is 20mm quartz strong enough for a breakfast bar?

Yes, 20mm quartz is strong enough for a breakfast bar.

The typical maximum overhang for 20mm thick quartz is around 25cm, which is fine for casual dining or sitting and chatting for most.

You might bump your knees if you’re particularly tall. ๐Ÿ˜‚

Can the Thickness of a Quartz Worktop Affect Its Colour and Finish Options?

The thickness of a quartz worktop typically does not limit the colour and finish options available.

Both 20mm and 30mm worktops are available in a wide range of colours and finishes, from polished to matte and everything in between.

The manufacturing process of quartz allows for consistent colour and pattern throughout the material, regardless of its thickness.



Michael from

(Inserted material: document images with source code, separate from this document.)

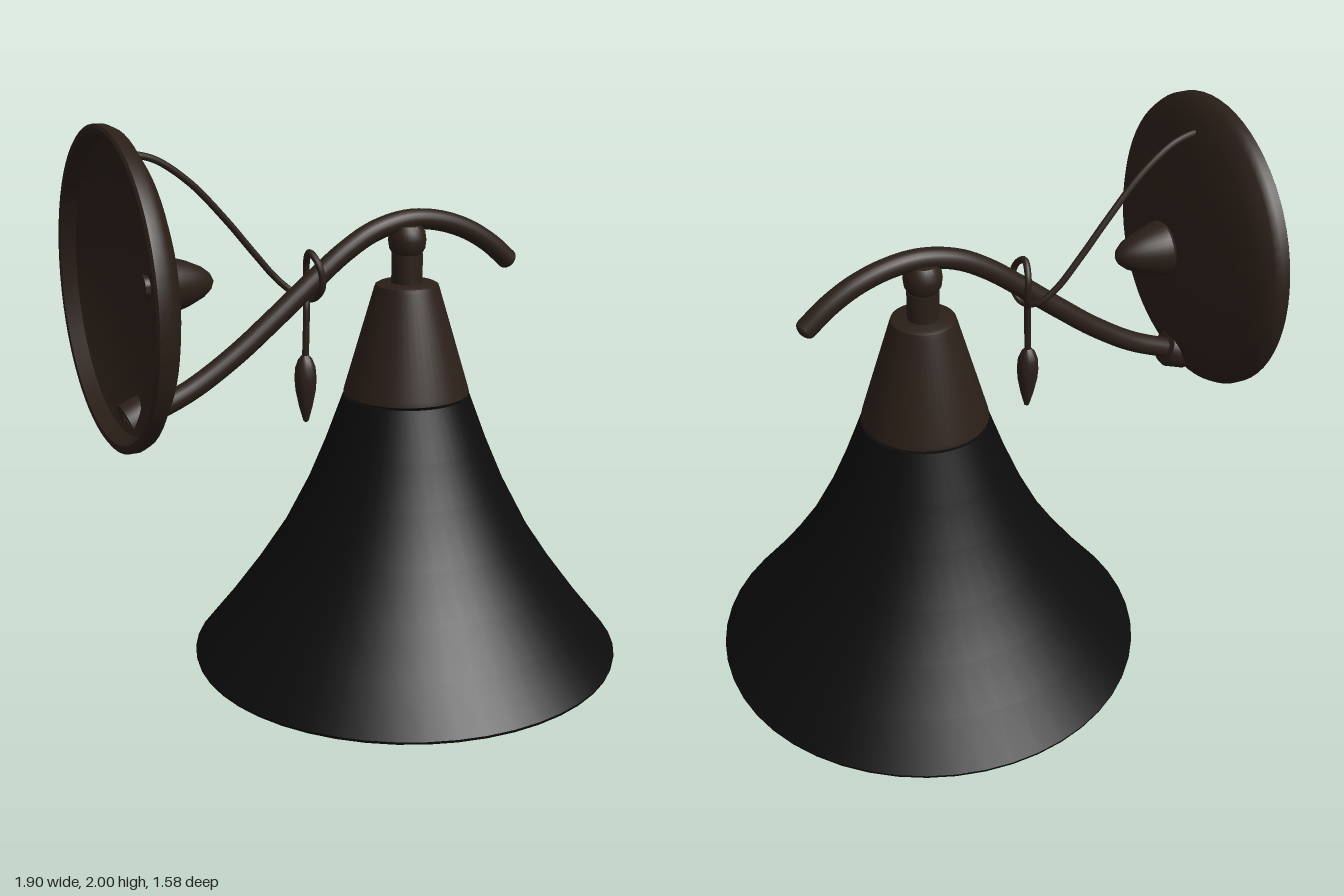
import * as THREE from 'three';
import { toCreasedNormals } from 'three/addons/utils/BufferGeometryUtils.js';

const bronze = new THREE.MeshStandardMaterial({ color: 0x2b1f18, side: THREE.DoubleSide });
const black = new THREE.MeshStandardMaterial({ color: 0x0c0c0c, side: THREE.DoubleSide });

const AXIS_X = 0.16; // lamp axis
const PLATE_Y = 1.47; // centre of the wall plate

export function createModel() {
  const group = new THREE.Group();

  function add(name, geometry, material = bronze) {
    const mesh = new THREE.Mesh(geometry, material);
    mesh.name = name;
    group.add(mesh);
    return mesh;
  }

  // Turned part: profile of [radius, height], listed so the outside runs upward
  function turned(name, profile, material, segments = 48) {
    const points = profile.map(([r, h]) => new THREE.Vector2(r, h));
    return add(name, toCreasedNormals(new THREE.LatheGeometry(points, segments), 0.6), material);
  }

  function curve(points) {
    return new THREE.CatmullRomCurve3(points.map((p) => new THREE.Vector3(p[0], p[1], p[2] ?? 0)), false, 'centripetal');
  }

  // Hollow flared shade: inside from the top down, then outside back up
  const flare = [[0.79, 0.01], [0.67, 0.16], [0.56, 0.31], [0.455, 0.47], [0.36, 0.655], [0.295, 0.81], [0.23, 0.986]];
  const inside = flare.map(([r, y]) => [r - 0.012, y]).reverse();
  turned('shade', [...inside, [0.778, 0], [0.788, 0], ...flare, inside[0]], black).position.x = AXIS_X;

  // Cap over the shade, with neck and swivel joint
  turned('cap', [
    [0.05, 1.375], [0.11, 1.365], [0.215, 0.995], [0.228, 0.995],
    [0.225, 1.01], [0.118, 1.375], [0.113, 1.39], [0.1, 1.397], [0, 1.397],
  ]).position.x = AXIS_X;
  turned('neck', [[0, 1.36], [0.056, 1.36], [0.056, 1.5], [0, 1.5]], bronze, 32).position.x = AXIS_X;
  turned('swivelJoint', [
    [0, 1.495], [0.052, 1.5], [0.064, 1.52], [0.068, 1.55], [0.064, 1.58], [0.05, 1.6], [0, 1.61],
  ], bronze, 32).position.x = AXIS_X;

  // Domed wall plate, hollow at the back, its axis along x
  const plate = turned('wallPlate', [
    [0, -0.8], [0.25, -0.82], [0.4, -0.86], [0.48, -0.9], [0.505, -0.948],
    [0.522, -0.95], [0.532, -0.943], [0.532, -0.915], [0.52, -0.89], [0.46, -0.853],
    [0.38, -0.823], [0.29, -0.799], [0.19, -0.783], [0.1, -0.774], [0, -0.77],
  ], bronze, 64);

  // Pointed knob at the centre of the plate
  const knob = turned('plateKnob', [
    [0, -0.82], [0.04, -0.82], [0.04, -0.775], [0.09, -0.77], [0.101, -0.755], [0.097, -0.735],
    [0.077, -0.67], [0.052, -0.615], [0.03, -0.588], [0, -0.571],
  ], bronze, 32);
  for (const part of [plate, knob]) {
    part.rotation.z = -Math.PI / 2;
    part.position.y = PLATE_Y;
  }

  // Swan-neck arm, with a rounded tip and an open end behind the plate
  const armCurve = curve([
    [-0.89, 1.01], [-0.8, 1.045], [-0.66, 1.105], [-0.5, 1.205], [-0.35, 1.32], [-0.2, 1.44],
    [-0.08, 1.53], [0.03, 1.59], [0.16, 1.62], [0.28, 1.61], [0.4, 1.57], [0.5, 1.51], [0.575, 1.446],
  ]);
  add('arm', new THREE.TubeGeometry(armCurve, 72, 0.037, 20));
  const tip = add('armTip', new THREE.SphereGeometry(0.037, 20, 12));
  tip.position.copy(armCurve.getPoint(1));
  tip.scale.x = 0.7;
  tip.rotation.z = -0.72;

  // Collar where the arm meets the plate
  const collar = turned('armCollar', [
    [0.038, -0.06], [0.07, -0.06], [0.072, 0.01], [0.06, 0.03], [0.037, 0.035],
  ], bronze, 32);
  collar.position.set(-0.835, 1.06, 0);
  collar.position.y = 1.035;
  collar.rotation.z = -1.2;

  // Cord from the plate, wrapped once round the arm and hanging down
  const cordCurve = curve([
    [-0.87, 1.9, -0.01], [-0.83, 1.9, -0.015], [-0.75, 1.878, -0.025], [-0.63, 1.795, -0.04],
    [-0.5, 1.66, -0.057], [-0.4, 1.54, -0.065], [-0.31, 1.435, -0.065], [-0.25, 1.385, -0.05],
    [-0.21, 1.372, 0], [-0.195, 1.42, 0.05], [-0.205, 1.495, 0.048], [-0.218, 1.535, 0],
    [-0.208, 1.49, -0.052], [-0.205, 1.41, -0.055], [-0.228, 1.362, -0.01], [-0.235, 1.27, 0], [-0.24, 1.15, 0],
  ]);
  add('cord', new THREE.TubeGeometry(cordCurve, 140, 0.012, 10));

  // Teardrop pull on the end of the cord
  turned('cordPull', [
    [0, 0.93], [0.009, 0.935], [0.024, 0.99], [0.036, 1.05], [0.039, 1.09],
    [0.036, 1.13], [0.025, 1.16], [0.012, 1.175], [0, 1.178],
  ], bronze, 24).position.x = -0.24;

  return group;
}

Michael is a kitchen designer from the UK. He's been designing and project managing new kitchen installations for over 10 years. Before that, he was an electrician and part of a team that fitted kitchens. He created Kitchinsider in early 2019 to help give people advice when it comes to getting a new kitchen.